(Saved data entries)
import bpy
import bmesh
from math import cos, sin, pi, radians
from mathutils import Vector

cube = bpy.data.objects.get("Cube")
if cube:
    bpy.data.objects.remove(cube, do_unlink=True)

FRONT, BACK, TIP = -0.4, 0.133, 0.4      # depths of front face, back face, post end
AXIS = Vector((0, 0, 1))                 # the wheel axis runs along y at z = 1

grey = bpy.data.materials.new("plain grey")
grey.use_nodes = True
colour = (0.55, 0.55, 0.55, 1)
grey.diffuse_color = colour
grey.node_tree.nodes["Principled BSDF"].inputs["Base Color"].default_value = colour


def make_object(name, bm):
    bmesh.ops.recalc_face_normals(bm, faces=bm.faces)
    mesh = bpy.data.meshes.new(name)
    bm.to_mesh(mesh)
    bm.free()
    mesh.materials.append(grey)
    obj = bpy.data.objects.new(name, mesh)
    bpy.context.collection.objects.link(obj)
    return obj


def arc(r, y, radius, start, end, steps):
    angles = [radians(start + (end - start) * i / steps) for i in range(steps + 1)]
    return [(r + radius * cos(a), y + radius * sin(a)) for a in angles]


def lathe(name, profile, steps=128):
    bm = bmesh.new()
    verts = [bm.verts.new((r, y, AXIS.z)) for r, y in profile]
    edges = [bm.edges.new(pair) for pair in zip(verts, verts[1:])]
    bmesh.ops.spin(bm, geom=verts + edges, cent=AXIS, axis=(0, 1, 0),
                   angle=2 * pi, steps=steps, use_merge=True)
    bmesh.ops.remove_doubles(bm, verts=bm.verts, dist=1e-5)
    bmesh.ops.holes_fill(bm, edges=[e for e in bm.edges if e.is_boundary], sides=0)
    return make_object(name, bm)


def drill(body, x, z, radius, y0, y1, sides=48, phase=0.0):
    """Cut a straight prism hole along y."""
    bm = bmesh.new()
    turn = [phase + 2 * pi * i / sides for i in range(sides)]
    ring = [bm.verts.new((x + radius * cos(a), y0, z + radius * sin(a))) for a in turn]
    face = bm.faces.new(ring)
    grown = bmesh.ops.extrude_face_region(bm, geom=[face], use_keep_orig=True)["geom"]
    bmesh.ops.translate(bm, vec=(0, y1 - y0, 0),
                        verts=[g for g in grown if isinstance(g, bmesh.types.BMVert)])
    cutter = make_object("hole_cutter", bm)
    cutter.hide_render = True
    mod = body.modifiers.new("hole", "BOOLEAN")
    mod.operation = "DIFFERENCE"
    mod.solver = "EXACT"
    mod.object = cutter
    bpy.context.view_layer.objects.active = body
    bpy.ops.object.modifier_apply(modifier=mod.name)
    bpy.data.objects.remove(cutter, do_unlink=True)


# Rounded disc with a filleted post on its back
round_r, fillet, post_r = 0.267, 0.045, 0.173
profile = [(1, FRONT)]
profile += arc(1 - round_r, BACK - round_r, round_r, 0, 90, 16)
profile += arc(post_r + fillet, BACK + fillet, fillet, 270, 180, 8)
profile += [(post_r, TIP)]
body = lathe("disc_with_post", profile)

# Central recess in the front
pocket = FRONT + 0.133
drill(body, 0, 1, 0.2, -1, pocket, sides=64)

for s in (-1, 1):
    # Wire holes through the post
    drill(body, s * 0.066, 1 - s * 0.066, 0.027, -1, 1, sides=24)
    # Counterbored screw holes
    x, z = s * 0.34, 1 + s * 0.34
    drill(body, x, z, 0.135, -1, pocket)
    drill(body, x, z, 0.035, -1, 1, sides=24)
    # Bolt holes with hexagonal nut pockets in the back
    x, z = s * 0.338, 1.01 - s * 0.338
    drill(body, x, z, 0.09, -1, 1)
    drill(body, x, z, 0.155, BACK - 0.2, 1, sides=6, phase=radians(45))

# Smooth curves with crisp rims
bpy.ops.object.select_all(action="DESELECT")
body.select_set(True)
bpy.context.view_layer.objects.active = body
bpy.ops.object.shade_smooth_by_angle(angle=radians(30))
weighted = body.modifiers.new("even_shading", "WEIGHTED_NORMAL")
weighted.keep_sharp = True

What to do:
Could you copy every record above exactly as it appears?

Written solution:
import bpy
import bmesh
from math import cos, sin, pi, radians
from mathutils import Vector

cube = bpy.data.objects.get("Cube")
if cube:
    bpy.data.objects.remove(cube, do_unlink=True)

FRONT, BACK, TIP = -0.4, 0.133, 0.4      # depths of front face, back face, post end
AXIS = Vector((0, 0, 1))                 # the wheel axis runs along y at z = 1

grey = bpy.data.materials.new("plain grey")
grey.use_nodes = True
colour = (0.55, 0.55, 0.55, 1)
grey.diffuse_color = colour
grey.node_tree.nodes["Principled BSDF"].inputs["Base Color"].default_value = colour


def make_object(name, bm):
    bmesh.ops.recalc_face_normals(bm, faces=bm.faces)
    mesh = bpy.data.meshes.new(name)
    bm.to_mesh(mesh)
    bm.free()
    mesh.materials.append(grey)
    obj = bpy.data.objects.new(name, mesh)
    bpy.context.collection.objects.link(obj)
    return obj


def arc(r, y, radius, start, end, steps):
    angles = [radians(start + (end - start) * i / steps) for i in range(steps + 1)]
    return [(r + radius * cos(a), y + radius * sin(a)) for a in angles]


def lathe(name, profile, steps=128):
    bm = bmesh.new()
    verts = [bm.verts.new((r, y, AXIS.z)) for r, y in profile]
    edges = [bm.edges.new(pair) for pair in zip(verts, verts[1:])]
    bmesh.ops.spin(bm, geom=verts + edges, cent=AXIS, axis=(0, 1, 0),
                   angle=2 * pi, steps=steps, use_merge=True)
    bmesh.ops.remove_doubles(bm, verts=bm.verts, dist=1e-5)
    bmesh.ops.holes_fill(bm, edges=[e for e in bm.edges if e.is_boundary], sides=0)
    return make_object(name, bm)


def drill(body, x, z, radius, y0, y1, sides=48, phase=0.0):
    """Cut a straight prism hole along y."""
    bm = bmesh.new()
    turn = [phase + 2 * pi * i / sides for i in range(sides)]
    ring = [bm.verts.new((x + radius * cos(a), y0, z + radius * sin(a))) for a in turn]
    face = bm.faces.new(ring)
    grown = bmesh.ops.extrude_face_region(bm, geom=[face], use_keep_orig=True)["geom"]
    bmesh.ops.translate(bm, vec=(0, y1 - y0, 0),
                        verts=[g for g in grown if isinstance(g, bmesh.types.BMVert)])
    cutter = make_object("hole_cutter", bm)
    cutter.hide_render = True
    mod = body.modifiers.new("hole", "BOOLEAN")
    mod.operation = "DIFFERENCE"
    mod.solver = "EXACT"
    mod.object = cutter
    bpy.context.view_layer.objects.active = body
    bpy.ops.object.modifier_apply(modifier=mod.name)
    bpy.data.objects.remove(cutter, do_unlink=True)


# Rounded disc with a filleted post on its back
round_r, fillet, post_r = 0.267, 0.045, 0.173
profile = [(1, FRONT)]
profile += arc(1 - round_r, BACK - round_r, round_r, 0, 90, 16)
profile += arc(post_r + fillet, BACK + fillet, fillet, 270, 180, 8)
profile += [(post_r, TIP)]
body = lathe("disc_with_post", profile)

# Central recess in the front
pocket = FRONT + 0.133
drill(body, 0, 1, 0.2, -1, pocket, sides=64)

for s in (-1, 1):
    # Wire holes through the post
    drill(body, s * 0.066, 1 - s * 0.066, 0.027, -1, 1, sides=24)
    # Counterbored screw holes
    x, z = s * 0.34, 1 + s * 0.34
    drill(body, x, z, 0.135, -1, pocket)
    drill(body, x, z, 0.035, -1, 1, sides=24)
    # Bolt holes with hexagonal nut pockets in the back
    x, z = s * 0.338, 1.01 - s * 0.338
    drill(body, x, z, 0.09, -1, 1)
    drill(body, x, z, 0.155, BACK - 0.2, 1, sides=6, phase=radians(45))

# Smooth curves with crisp rims
bpy.ops.object.select_all(action="DESELECT")
body.select_set(True)
bpy.context.view_layer.objects.active = body
bpy.ops.object.shade_smooth_by_angle(angle=radians(30))
weighted = body.modifiers.new("even_shading", "WEIGHTED_NORMAL")
weighted.keep_sharp = True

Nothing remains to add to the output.